The head of the Spanish employers' organisation, the Confederación Española de Organizaciones Empresariales (el patronal), Gerardo Díaz Ferran, says that all businesses should open on September 29th, the day chosen for a general strike by the country's trade unions (read article in Catalan here, Avui). Speaking at an event yesterday, Díaz Ferran defended the rights of workers to do a full day of work if they wanted to. He added that the strike would already do a lot of damage, but it would do even more if the pickets are active and use force and illegal means to stop people who want to from doing a normal day of work. Díaz Ferran insisted that the majority of workers "want to work" and that if a company has to close due to pressure from pickets, then it needs to notify the authorities of such.

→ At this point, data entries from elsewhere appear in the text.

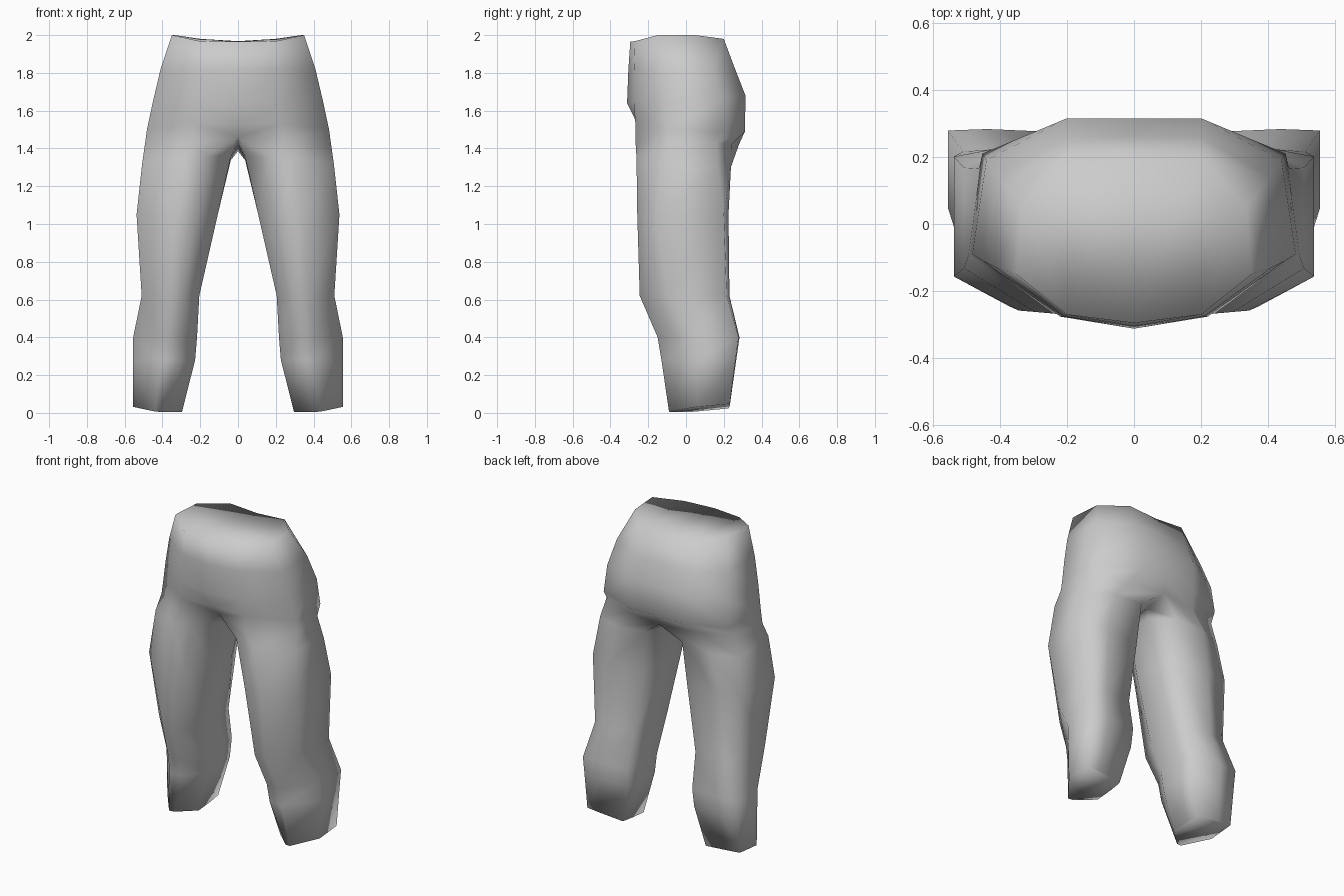
import bpy, bmesh

if "Cube" in bpy.data.objects:
    bpy.data.objects.remove(bpy.data.objects["Cube"])

mat = bpy.data.materials.new("grey cloth")
mat.diffuse_color = (0.6, 0.6, 0.6, 1)
mat.use_nodes = True
mat.node_tree.nodes["Principled BSDF"].inputs["Base Color"].default_value = mat.diffuse_color

bm = bmesh.new()


def ring(points):
    return [bm.verts.new(p) for p in points]


def bridge(a, b, closed=False):
    """Join two loops of equal length with quads."""
    n = len(a)
    for i in range(n if closed else n - 1):
        j = (i + 1) % n
        bm.faces.new((a[i], a[j], b[j], b[i]))


# Hip loops for one half, from centre front round the side to centre back
hips = [
    [(0, -.295, 1.965), (.2, -.27, 1.968), (.35, -.15, 2), (.335, .05, 2), (.2, .2, 1.98), (0, .2, 1.968)],
    [(0, -.305, 1.82), (.21, -.275, 1.82), (.41, -.13, 1.82), (.405, .14, 1.82), (.2, .26, 1.82), (0, .26, 1.82)],
    [(0, -.312, 1.64), (.22, -.276, 1.64), (.45, -.11, 1.65), (.44, .19, 1.66), (.2, .315, 1.68), (0, .315, 1.68)],
    [(0, -.258, 1.53), (.23, -.268, 1.53), (.482, -.09, 1.5), (.452, .21, 1.49), (.2, .312, 1.49), (0, .312, 1.49)],
]
loops = [ring(p) for p in hips]
for a, b in zip(loops, loops[1:]):
    bridge(b, a)

# Waist cap
t = loops[0]
bm.faces.new((t[0], t[1], t[4], t[5]))
bm.faces.new((t[1], t[2], t[3], t[4]))

# Crotch loop: six points below the hips, plus two on the centre line
crotch = ring([(0, -.2, 1.46), (.24, -.267, 1.43), (.493, -.09, 1.42), (.462, .165, 1.43),
               (.25, .24, 1.42), (0, .28, 1.42), (0, .12, 1.385), (0, -.08, 1.42)])
bridge(crotch[:6], loops[-1])

# Leg loops: height, inner x, outer x, front y, back y,
# outer side start and end, back inner corner, hem tilt
legs = [
    (1.37, .038, .507, -.262, .238, .26, .86, .20, -.045),
    (1.05, .107, .537, -.258, .225, .21, .95, .12, 0),
    (.62, .205, .510, -.245, .230, .32, .97, .06, 0),
    (.40, .217, .555, -.150, .283, .46, .99, .06, 0),
    (.28, .227, .555, -.130, .266, .46, .99, .04, 0),
    (-.006, .297, .555, -.090, .232, .46, 1, .02, .03),
]
prev = crotch
for z, xi, xo, yf, yb, start, end, corner, tilt in legs:
    front = .42 if tilt > 0 else .27  # the hem comes to a point at the front
    uv = [(front, .02), (.55, 0), (1, start), (1, end), (.65, 1), (corner, .98), (0, .72), (0, .33)]
    cur = ring([(xi + u * (xo - xi), yf + v * (yb - yf), z + tilt * (.8 * u + v)) for u, v in uv])
    bridge(cur, prev, True)
    prev = cur
bm.faces.new(prev)  # hem cap

bmesh.ops.recalc_face_normals(bm, faces=bm.faces)
mesh = bpy.data.meshes.new("trousers")
bm.to_mesh(mesh)
bm.free()
mesh.materials.append(mat)
mesh.shade_smooth()
trousers = bpy.data.objects.new("trousers", mesh)
bpy.context.collection.objects.link(trousers)

# Mirror the half to the other leg
mirror = trousers.modifiers.new("mirror", 'MIRROR')
mirror.use_clip = True
mirror.merge_threshold = 0.001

The tunnelling equipment that is being used to build the high-speed train infrastructure under Barcelona is now entering a critical phase with work to start that will bring it close to the foundations of the Sagrada Familia (read article in Castilian here, La Vanguardia). The 'Barcino' tunnel boring machine is now going to be used on the section of the Carrer Mallorca that runs next to the unfinished Gaudí cathedral; although the exact timing of the tunnelling is not known, it is estimated that in about 15 days, the machinery will reach the section that is just next to the foundations, about 255 metres from the start point of this section of work, which is at the Carrer Padilla - the new section will stretch from Padilla to Provença/Bruc. To ensure the greatest efficiency of 'Barcino', all the cutting tools on the machinery have been replaced before starting this next stage of the work. Many people and organisations have voiced their concern that the tunnelling will have an adverse effect on the stability of the Sagrada Familia.
The Generalitat has cut €63 million from Catalunya's university budget for this year (read article in Castilian here, El Periodico). It has emerged that the rectors of the region's public universities were called to a meeting in July by representatives from the government's Economy and University departments, and told that of the €105 million earmarked for their institutions for 2010, they would in fact only receive €42 million. As such, the universities have had to organise additional cuts for the last quarter of this year, to add to those that they had already put together, with the aim of finishing the year without additional debt. As a result, the University of Barcelona is looking at a budget of between €18 million and €19 million less than expected, the rector Dídac Ramírez told El Periodico; last year, the university managed to finish in the black and thus avoided adding to its existing €80 million debt. "I expected a cut, but I thought it would be less," admitted Ramírez. Similarly, the Universitat Politecnica de Catalunya, which has pre-existing debt of €89 million, will receive €12 million less than expected this year and has had to cancel planned building works, including making smaller teaching rooms in line with European requirements.
Also in the news: Zapatero says Spanish confidence has recovered and debt crisis is over (read article in Castilian here, La Vanguardia); Artur Mas says that Spain is no longer "attractive" to Catalunya and that if he wins Generalitat elections, he'll reduce civil service by up to a quarter (read article in Catalan here, Avui); Electricity bills to go up by between two and four percent next month (read article in Castilian here, El Periodico).